Linfeng Cao, Guangye Li, Yang Xu, Heng Zhang, Xiaokang Shu, Dingguo Zhang

Research output: Contribution to journalArticlepeer-review

Abstract

Objective. The electroencephalography (EEG)-based brain-computer interfaces (BCIs) have been used in the control of robotic arms. The performance of non-invasive BCIs may not be satisfactory due to the poor quality of EEG signals, so the shared control strategies were tried as an alternative solution. However, most of the existing shared control methods set the arbitration rules manually, which highly depended on the specific tasks and developer's experience. In this study, we proposed a novel shared control model that automatically optimized the control commands in a dynamical way based on the context in real-time control. Besides, we employed the hybrid BCI to better allocate commands with multiple functions. The system allowed non-invasive BCI users to manipulate a robotic arm moving in a three-dimensional (3D) space and complete a pick-place task of multiple objects. Approach. Taking the scene information obtained by computer vision as a knowledge base, a machine agent was designed to infer the user's intention and generate automatic commands. Based on the inference confidence and user's characteristic, the proposed shared control model fused the machine autonomy and human intention dynamically for robotic arm motion optimization during the online control.

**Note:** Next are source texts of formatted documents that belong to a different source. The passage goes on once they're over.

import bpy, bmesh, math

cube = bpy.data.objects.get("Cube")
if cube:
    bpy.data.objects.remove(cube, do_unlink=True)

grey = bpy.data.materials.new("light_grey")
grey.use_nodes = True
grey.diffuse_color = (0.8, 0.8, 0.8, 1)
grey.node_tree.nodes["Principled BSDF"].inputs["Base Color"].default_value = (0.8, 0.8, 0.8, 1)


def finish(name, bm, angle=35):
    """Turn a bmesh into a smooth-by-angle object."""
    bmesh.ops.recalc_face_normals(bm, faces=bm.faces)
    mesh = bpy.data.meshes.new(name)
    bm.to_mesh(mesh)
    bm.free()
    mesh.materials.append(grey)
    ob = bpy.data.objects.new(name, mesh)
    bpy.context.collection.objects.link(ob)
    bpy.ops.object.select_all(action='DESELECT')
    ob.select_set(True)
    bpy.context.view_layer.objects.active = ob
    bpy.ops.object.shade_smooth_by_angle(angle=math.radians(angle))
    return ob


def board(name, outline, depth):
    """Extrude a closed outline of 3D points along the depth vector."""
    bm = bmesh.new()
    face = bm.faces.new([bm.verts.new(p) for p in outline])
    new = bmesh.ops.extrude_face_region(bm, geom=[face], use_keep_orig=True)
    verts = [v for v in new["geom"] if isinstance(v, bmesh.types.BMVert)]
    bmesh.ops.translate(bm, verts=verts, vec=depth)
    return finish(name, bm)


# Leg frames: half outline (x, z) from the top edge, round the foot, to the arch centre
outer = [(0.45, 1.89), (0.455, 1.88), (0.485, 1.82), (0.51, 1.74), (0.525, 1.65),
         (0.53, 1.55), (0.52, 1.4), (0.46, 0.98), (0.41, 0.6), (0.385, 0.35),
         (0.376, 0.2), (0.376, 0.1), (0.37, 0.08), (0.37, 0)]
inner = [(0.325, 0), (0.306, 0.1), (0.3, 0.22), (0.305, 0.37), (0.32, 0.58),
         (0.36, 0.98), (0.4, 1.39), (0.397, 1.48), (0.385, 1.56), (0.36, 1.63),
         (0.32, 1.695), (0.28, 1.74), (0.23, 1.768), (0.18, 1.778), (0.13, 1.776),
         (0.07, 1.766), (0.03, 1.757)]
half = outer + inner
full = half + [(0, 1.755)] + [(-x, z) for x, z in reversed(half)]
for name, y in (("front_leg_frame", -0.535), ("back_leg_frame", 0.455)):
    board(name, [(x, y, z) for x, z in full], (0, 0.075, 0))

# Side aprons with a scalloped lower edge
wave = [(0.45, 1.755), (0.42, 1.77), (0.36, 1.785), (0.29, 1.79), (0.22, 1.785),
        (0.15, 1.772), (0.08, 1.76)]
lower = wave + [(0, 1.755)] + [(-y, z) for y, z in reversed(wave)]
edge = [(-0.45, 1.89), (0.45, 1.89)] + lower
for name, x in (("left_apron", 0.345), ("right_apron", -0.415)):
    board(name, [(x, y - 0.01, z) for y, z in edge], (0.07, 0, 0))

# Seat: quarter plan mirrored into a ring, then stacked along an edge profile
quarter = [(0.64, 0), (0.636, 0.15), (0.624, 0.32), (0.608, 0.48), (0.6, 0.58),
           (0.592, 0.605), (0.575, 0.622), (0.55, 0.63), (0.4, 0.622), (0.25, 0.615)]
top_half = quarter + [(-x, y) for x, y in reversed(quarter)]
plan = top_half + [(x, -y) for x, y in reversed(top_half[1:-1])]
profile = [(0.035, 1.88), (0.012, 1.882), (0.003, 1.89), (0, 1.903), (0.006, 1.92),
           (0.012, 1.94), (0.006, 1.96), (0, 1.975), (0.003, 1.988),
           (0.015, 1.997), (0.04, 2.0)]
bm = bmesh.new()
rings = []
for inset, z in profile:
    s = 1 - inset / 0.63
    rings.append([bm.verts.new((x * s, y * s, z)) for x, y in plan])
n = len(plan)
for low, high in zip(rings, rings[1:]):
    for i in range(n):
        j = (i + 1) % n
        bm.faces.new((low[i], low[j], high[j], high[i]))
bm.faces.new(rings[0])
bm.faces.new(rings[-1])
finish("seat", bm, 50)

In addition, we introduced a hybrid BCI scheme that applied steady-state visual evoked potentials and motor imagery to the divided primary and secondary BCI interfaces to better allocate the BCI resources (e.g. decoding computing power, screen occupation) and realize the multi-dimensional control of the robotic arm. Main results. Eleven subjects participated in the online experiments of picking and placing five objects that scattered at different positions in a 3D workspace. The results showed that most of the subjects could control the robotic arm to complete accurate and robust picking task with an average success rate of approximately 85% under the shared control strategy, while the average success rate of placing task controlled by pure BCI was 50% approximately. Significance. In this paper, we proposed a novel shared controller for motion automatic optimization, together with a hybrid BCI control scheme that allocated paradigms according to the importance of commands to realize multi-dimensional and effective control of a robotic arm. Our study indicated that the shared control strategy with hybrid BCI could greatly improve the performance of the brain-actuated robotic arm system.

Original languageEnglish
Article number046045
JournalJournal of Neural Engineering
Volume18
Issue number4
Early online date5 May 2021
DOIs
Publication statusE-pub ahead of print - 5 May 2021

Keywords

  • Bayesian fusion
  • Computer vision
  • Hybrid brain computer interface
  • Intention inference
  • Robotic arm
  • Shared control

ASJC Scopus subject areas

  • Biomedical Engineering
  • Cellular and Molecular Neuroscience

Cite this